[Dataset entries]
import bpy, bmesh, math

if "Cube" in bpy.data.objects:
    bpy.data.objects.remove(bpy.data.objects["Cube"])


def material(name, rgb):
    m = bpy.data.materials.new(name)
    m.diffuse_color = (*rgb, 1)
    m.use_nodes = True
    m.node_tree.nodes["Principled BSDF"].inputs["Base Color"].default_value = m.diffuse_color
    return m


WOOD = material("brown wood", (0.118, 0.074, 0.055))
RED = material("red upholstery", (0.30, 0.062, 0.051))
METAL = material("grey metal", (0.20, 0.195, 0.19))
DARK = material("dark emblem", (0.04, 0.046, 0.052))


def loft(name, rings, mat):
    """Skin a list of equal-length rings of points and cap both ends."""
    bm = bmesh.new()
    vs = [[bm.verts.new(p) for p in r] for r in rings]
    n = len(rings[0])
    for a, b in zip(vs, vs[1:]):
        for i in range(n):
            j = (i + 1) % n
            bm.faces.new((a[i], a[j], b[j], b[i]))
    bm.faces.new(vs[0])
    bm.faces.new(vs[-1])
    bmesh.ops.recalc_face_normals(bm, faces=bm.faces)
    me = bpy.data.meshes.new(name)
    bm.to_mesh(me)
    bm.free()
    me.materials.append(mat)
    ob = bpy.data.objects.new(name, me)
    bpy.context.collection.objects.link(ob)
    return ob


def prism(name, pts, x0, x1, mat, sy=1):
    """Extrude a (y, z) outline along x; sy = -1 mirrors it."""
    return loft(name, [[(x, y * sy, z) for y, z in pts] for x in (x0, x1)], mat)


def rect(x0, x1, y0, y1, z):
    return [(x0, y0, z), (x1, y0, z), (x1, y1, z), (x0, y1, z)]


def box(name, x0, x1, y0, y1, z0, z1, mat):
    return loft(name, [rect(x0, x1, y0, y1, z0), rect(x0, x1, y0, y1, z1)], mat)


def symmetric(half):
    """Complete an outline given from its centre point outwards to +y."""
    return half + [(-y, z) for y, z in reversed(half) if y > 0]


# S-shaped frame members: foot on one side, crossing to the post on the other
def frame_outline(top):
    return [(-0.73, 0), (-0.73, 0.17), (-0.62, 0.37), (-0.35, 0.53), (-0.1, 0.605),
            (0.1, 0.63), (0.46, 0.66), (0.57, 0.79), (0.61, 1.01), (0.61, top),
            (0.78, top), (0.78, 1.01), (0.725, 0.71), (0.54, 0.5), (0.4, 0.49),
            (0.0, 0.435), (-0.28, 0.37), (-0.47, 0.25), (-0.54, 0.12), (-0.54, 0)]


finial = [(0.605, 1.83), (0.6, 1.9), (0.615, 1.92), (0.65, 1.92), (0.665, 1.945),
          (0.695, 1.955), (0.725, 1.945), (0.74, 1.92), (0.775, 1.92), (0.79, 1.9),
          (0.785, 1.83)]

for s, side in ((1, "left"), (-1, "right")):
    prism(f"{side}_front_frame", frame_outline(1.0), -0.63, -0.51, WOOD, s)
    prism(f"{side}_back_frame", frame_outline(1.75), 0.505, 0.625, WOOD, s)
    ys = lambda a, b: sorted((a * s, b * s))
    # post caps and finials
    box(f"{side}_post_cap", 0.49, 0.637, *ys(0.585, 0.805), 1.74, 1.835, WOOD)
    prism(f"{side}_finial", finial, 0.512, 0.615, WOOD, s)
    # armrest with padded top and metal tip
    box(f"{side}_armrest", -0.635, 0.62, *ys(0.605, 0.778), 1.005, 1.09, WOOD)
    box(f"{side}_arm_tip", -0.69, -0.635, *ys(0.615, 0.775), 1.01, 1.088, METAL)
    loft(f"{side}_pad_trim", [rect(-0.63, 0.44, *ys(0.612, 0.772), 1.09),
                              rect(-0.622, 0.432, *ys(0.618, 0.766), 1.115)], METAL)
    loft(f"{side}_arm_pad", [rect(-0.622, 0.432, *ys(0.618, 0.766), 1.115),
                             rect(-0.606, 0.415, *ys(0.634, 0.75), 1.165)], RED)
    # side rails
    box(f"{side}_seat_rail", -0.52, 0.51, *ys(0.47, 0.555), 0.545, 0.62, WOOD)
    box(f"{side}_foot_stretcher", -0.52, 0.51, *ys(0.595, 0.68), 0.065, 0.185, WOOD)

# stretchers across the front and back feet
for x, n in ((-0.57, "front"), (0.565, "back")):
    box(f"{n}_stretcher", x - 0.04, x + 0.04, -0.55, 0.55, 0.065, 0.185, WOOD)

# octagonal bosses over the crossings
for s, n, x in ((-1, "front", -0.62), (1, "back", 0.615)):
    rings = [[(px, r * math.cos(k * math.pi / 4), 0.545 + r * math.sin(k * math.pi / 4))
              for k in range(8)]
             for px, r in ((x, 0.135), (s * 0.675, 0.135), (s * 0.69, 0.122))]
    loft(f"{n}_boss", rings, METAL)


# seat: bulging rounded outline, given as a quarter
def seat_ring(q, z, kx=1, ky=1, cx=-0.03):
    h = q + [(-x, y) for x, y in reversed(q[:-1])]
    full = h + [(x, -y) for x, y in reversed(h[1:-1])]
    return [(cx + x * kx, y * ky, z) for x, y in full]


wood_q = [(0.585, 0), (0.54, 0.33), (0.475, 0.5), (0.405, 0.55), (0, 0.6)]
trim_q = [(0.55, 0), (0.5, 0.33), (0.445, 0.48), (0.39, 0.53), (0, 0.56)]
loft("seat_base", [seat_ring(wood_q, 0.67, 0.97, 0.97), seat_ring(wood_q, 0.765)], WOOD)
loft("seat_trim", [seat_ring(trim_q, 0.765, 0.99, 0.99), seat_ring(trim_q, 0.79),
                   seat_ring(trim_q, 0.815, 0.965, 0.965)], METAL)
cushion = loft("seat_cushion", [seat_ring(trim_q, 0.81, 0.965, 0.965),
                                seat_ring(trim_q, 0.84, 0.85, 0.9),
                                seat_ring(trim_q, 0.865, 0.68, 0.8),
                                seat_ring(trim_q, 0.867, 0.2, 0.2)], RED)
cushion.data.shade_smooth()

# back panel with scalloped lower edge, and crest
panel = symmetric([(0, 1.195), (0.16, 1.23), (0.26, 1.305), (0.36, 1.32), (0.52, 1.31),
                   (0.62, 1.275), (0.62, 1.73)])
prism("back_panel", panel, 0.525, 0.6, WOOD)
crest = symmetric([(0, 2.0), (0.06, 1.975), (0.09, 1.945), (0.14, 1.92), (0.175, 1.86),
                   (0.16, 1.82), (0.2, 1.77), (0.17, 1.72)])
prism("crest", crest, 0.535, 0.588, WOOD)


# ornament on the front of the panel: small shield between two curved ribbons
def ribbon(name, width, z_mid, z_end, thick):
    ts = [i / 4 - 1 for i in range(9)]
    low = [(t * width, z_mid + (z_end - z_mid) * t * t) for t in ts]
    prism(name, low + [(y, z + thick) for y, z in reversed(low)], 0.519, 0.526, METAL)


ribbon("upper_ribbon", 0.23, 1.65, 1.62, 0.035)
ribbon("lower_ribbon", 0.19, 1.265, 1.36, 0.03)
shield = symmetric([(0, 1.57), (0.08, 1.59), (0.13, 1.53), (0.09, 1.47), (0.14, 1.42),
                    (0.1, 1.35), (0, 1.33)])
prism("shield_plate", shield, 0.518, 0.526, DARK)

● **AIM OF THE TASK**: From the first line to the last, please write out the entries exactly.

● **REPLY**:
import bpy, bmesh, math

if "Cube" in bpy.data.objects:
    bpy.data.objects.remove(bpy.data.objects["Cube"])


def material(name, rgb):
    m = bpy.data.materials.new(name)
    m.diffuse_color = (*rgb, 1)
    m.use_nodes = True
    m.node_tree.nodes["Principled BSDF"].inputs["Base Color"].default_value = m.diffuse_color
    return m


WOOD = material("brown wood", (0.118, 0.074, 0.055))
RED = material("red upholstery", (0.30, 0.062, 0.051))
METAL = material("grey metal", (0.20, 0.195, 0.19))
DARK = material("dark emblem", (0.04, 0.046, 0.052))


def loft(name, rings, mat):
    """Skin a list of equal-length rings of points and cap both ends."""
    bm = bmesh.new()
    vs = [[bm.verts.new(p) for p in r] for r in rings]
    n = len(rings[0])
    for a, b in zip(vs, vs[1:]):
        for i in range(n):
            j = (i + 1) % n
            bm.faces.new((a[i], a[j], b[j], b[i]))
    bm.faces.new(vs[0])
    bm.faces.new(vs[-1])
    bmesh.ops.recalc_face_normals(bm, faces=bm.faces)
    me = bpy.data.meshes.new(name)
    bm.to_mesh(me)
    bm.free()
    me.materials.append(mat)
    ob = bpy.data.objects.new(name, me)
    bpy.context.collection.objects.link(ob)
    return ob


def prism(name, pts, x0, x1, mat, sy=1):
    """Extrude a (y, z) outline along x; sy = -1 mirrors it."""
    return loft(name, [[(x, y * sy, z) for y, z in pts] for x in (x0, x1)], mat)


def rect(x0, x1, y0, y1, z):
    return [(x0, y0, z), (x1, y0, z), (x1, y1, z), (x0, y1, z)]


def box(name, x0, x1, y0, y1, z0, z1, mat):
    return loft(name, [rect(x0, x1, y0, y1, z0), rect(x0, x1, y0, y1, z1)], mat)


def symmetric(half):
    """Complete an outline given from its centre point outwards to +y."""
    return half + [(-y, z) for y, z in reversed(half) if y > 0]


# S-shaped frame members: foot on one side, crossing to the post on the other
def frame_outline(top):
    return [(-0.73, 0), (-0.73, 0.17), (-0.62, 0.37), (-0.35, 0.53), (-0.1, 0.605),
            (0.1, 0.63), (0.46, 0.66), (0.57, 0.79), (0.61, 1.01), (0.61, top),
            (0.78, top), (0.78, 1.01), (0.725, 0.71), (0.54, 0.5), (0.4, 0.49),
            (0.0, 0.435), (-0.28, 0.37), (-0.47, 0.25), (-0.54, 0.12), (-0.54, 0)]


finial = [(0.605, 1.83), (0.6, 1.9), (0.615, 1.92), (0.65, 1.92), (0.665, 1.945),
          (0.695, 1.955), (0.725, 1.945), (0.74, 1.92), (0.775, 1.92), (0.79, 1.9),
          (0.785, 1.83)]

for s, side in ((1, "left"), (-1, "right")):
    prism(f"{side}_front_frame", frame_outline(1.0), -0.63, -0.51, WOOD, s)
    prism(f"{side}_back_frame", frame_outline(1.75), 0.505, 0.625, WOOD, s)
    ys = lambda a, b: sorted((a * s, b * s))
    # post caps and finials
    box(f"{side}_post_cap", 0.49, 0.637, *ys(0.585, 0.805), 1.74, 1.835, WOOD)
    prism(f"{side}_finial", finial, 0.512, 0.615, WOOD, s)
    # armrest with padded top and metal tip
    box(f"{side}_armrest", -0.635, 0.62, *ys(0.605, 0.778), 1.005, 1.09, WOOD)
    box(f"{side}_arm_tip", -0.69, -0.635, *ys(0.615, 0.775), 1.01, 1.088, METAL)
    loft(f"{side}_pad_trim", [rect(-0.63, 0.44, *ys(0.612, 0.772), 1.09),
                              rect(-0.622, 0.432, *ys(0.618, 0.766), 1.115)], METAL)
    loft(f"{side}_arm_pad", [rect(-0.622, 0.432, *ys(0.618, 0.766), 1.115),
                             rect(-0.606, 0.415, *ys(0.634, 0.75), 1.165)], RED)
    # side rails
    box(f"{side}_seat_rail", -0.52, 0.51, *ys(0.47, 0.555), 0.545, 0.62, WOOD)
    box(f"{side}_foot_stretcher", -0.52, 0.51, *ys(0.595, 0.68), 0.065, 0.185, WOOD)

# stretchers across the front and back feet
for x, n in ((-0.57, "front"), (0.565, "back")):
    box(f"{n}_stretcher", x - 0.04, x + 0.04, -0.55, 0.55, 0.065, 0.185, WOOD)

# octagonal bosses over the crossings
for s, n, x in ((-1, "front", -0.62), (1, "back", 0.615)):
    rings = [[(px, r * math.cos(k * math.pi / 4), 0.545 + r * math.sin(k * math.pi / 4))
              for k in range(8)]
             for px, r in ((x, 0.135), (s * 0.675, 0.135), (s * 0.69, 0.122))]
    loft(f"{n}_boss", rings, METAL)


# seat: bulging rounded outline, given as a quarter
def seat_ring(q, z, kx=1, ky=1, cx=-0.03):
    h = q + [(-x, y) for x, y in reversed(q[:-1])]
    full = h + [(x, -y) for x, y in reversed(h[1:-1])]
    return [(cx + x * kx, y * ky, z) for x, y in full]


wood_q = [(0.585, 0), (0.54, 0.33), (0.475, 0.5), (0.405, 0.55), (0, 0.6)]
trim_q = [(0.55, 0), (0.5, 0.33), (0.445, 0.48), (0.39, 0.53), (0, 0.56)]
loft("seat_base", [seat_ring(wood_q, 0.67, 0.97, 0.97), seat_ring(wood_q, 0.765)], WOOD)
loft("seat_trim", [seat_ring(trim_q, 0.765, 0.99, 0.99), seat_ring(trim_q, 0.79),
                   seat_ring(trim_q, 0.815, 0.965, 0.965)], METAL)
cushion = loft("seat_cushion", [seat_ring(trim_q, 0.81, 0.965, 0.965),
                                seat_ring(trim_q, 0.84, 0.85, 0.9),
                                seat_ring(trim_q, 0.865, 0.68, 0.8),
                                seat_ring(trim_q, 0.867, 0.2, 0.2)], RED)
cushion.data.shade_smooth()

# back panel with scalloped lower edge, and crest
panel = symmetric([(0, 1.195), (0.16, 1.23), (0.26, 1.305), (0.36, 1.32), (0.52, 1.31),
                   (0.62, 1.275), (0.62, 1.73)])
prism("back_panel", panel, 0.525, 0.6, WOOD)
crest = symmetric([(0, 2.0), (0.06, 1.975), (0.09, 1.945), (0.14, 1.92), (0.175, 1.86),
                   (0.16, 1.82), (0.2, 1.77), (0.17, 1.72)])
prism("crest", crest, 0.535, 0.588, WOOD)


# ornament on the front of the panel: small shield between two curved ribbons
def ribbon(name, width, z_mid, z_end, thick):
    ts = [i / 4 - 1 for i in range(9)]
    low = [(t * width, z_mid + (z_end - z_mid) * t * t) for t in ts]
    prism(name, low + [(y, z + thick) for y, z in reversed(low)], 0.519, 0.526, METAL)


ribbon("upper_ribbon", 0.23, 1.65, 1.62, 0.035)
ribbon("lower_ribbon", 0.19, 1.265, 1.36, 0.03)
shield = symmetric([(0, 1.57), (0.08, 1.59), (0.13, 1.53), (0.09, 1.47), (0.14, 1.42),
                    (0.1, 1.35), (0, 1.33)])
prism("shield_plate", shield, 0.518, 0.526, DARK)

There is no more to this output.